Never one to turn down an invitation from an owner to visit his pub, I arranged with Steve to pay the Ridge Tavern a visit.
Like its sister establishment in Oldwick, the Ridge Tavern sits on the corner of a main drag which no doubt at one time saw considerable horse-and-buggy traffic. Another former grand home, the view from the cozy, glassed in porch commands a fine view of S. Finley Ave, its shops and other fine homes.
The interior of the restaurant is divided into various dining rooms, because, well, that’s the way houses are built when the builders have no idea there will be a restaurant here someday. To the PubScout, however, such character is a plus. The bar area, with its flat screen TV’s and somewhat louder pub hubbub, is some distance from the cozy porch where we dined and drank. Steve Prince, busy as all get out this night, stopped by and allowed that he has his ever-changing beer lines cleaned faithfully every three weeks.
The missus ordered and enjoyed a Stella Artois, served correctly and picture-perfect in its own chalice; and I, anticipating a meat or game dish, opted for the dunkelweisse Doomsday from Evil Genius Brewing. It was good, and it went well with my delightful Meat Loaf and Mashed Potatoes with Mushroom Gravy, but the best was yet to come.
Generally speaking, The PubScout eschews desserts, opting instead for “liquid chocolate and coffee,” if you catch my drift.
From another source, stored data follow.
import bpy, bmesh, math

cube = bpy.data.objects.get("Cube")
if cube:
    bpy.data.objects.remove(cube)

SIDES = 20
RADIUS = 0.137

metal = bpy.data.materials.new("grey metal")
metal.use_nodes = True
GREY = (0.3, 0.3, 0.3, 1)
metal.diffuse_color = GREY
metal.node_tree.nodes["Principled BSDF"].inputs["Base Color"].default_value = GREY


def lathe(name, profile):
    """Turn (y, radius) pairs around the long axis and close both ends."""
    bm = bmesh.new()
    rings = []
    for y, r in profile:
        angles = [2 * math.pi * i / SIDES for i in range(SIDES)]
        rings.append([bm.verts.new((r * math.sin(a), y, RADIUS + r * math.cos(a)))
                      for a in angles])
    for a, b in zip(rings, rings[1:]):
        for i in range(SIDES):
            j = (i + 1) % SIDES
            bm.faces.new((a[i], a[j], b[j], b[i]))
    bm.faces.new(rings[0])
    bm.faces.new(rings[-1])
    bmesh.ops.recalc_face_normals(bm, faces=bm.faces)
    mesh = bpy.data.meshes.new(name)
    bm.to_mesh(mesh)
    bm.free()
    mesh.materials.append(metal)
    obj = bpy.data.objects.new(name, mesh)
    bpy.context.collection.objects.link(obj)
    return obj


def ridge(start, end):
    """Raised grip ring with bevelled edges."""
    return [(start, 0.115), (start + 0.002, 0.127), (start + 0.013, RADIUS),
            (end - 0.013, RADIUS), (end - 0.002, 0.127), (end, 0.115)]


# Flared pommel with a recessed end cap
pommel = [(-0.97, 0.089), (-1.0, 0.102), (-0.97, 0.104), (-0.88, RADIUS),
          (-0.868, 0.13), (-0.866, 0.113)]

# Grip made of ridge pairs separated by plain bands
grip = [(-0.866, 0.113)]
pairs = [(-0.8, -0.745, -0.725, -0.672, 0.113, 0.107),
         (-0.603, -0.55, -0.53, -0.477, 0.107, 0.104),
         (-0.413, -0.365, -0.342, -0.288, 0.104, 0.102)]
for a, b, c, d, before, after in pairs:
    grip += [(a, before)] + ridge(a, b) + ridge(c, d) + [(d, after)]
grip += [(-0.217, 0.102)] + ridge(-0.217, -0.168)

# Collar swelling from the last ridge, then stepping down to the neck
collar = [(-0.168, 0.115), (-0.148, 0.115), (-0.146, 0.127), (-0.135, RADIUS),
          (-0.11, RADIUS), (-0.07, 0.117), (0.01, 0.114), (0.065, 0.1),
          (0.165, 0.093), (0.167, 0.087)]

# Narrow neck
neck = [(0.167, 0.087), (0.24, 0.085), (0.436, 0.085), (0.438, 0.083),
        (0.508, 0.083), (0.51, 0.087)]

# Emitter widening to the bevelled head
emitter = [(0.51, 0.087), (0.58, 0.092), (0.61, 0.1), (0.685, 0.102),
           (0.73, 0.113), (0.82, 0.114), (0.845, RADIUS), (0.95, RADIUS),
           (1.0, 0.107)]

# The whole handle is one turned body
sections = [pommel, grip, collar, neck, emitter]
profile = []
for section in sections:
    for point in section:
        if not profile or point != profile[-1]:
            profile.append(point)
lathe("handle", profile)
But something on the dessert menu cast a hypnotic spell, and with Wolaver’s Alta GraciaCoffee Porter on the beer menu, I gave in. The dessert was called, simply, Apple Crisp. But, far from simple, it came with homemade Honey-Cinnamon Ice Cream, and in a portion large enough to share—thereby obviating the caloric guilt. The pairing with the coffee porter was absolutely perfect—so much so, that I took the liberty of advising Steve to have his servers suggest that beer whenever that dessert is ordered.
|The PubScout and GM Steve Prince|
The Ridge Tavern advertises itself as a casual establishment and it is, but on this night I was amazed at the number of families—especially those with children—in attendance. That might turn some geezers like me off, but the layout of the house and smart seating by the staff seemed to avoid the generational conflict.
Which is why old houses had different rooms in the first place—to provide sanctuary from each other.
The Ridge Tavern will definitely be put on the Spring/Summer Motorcycle itinerary as a pub stop.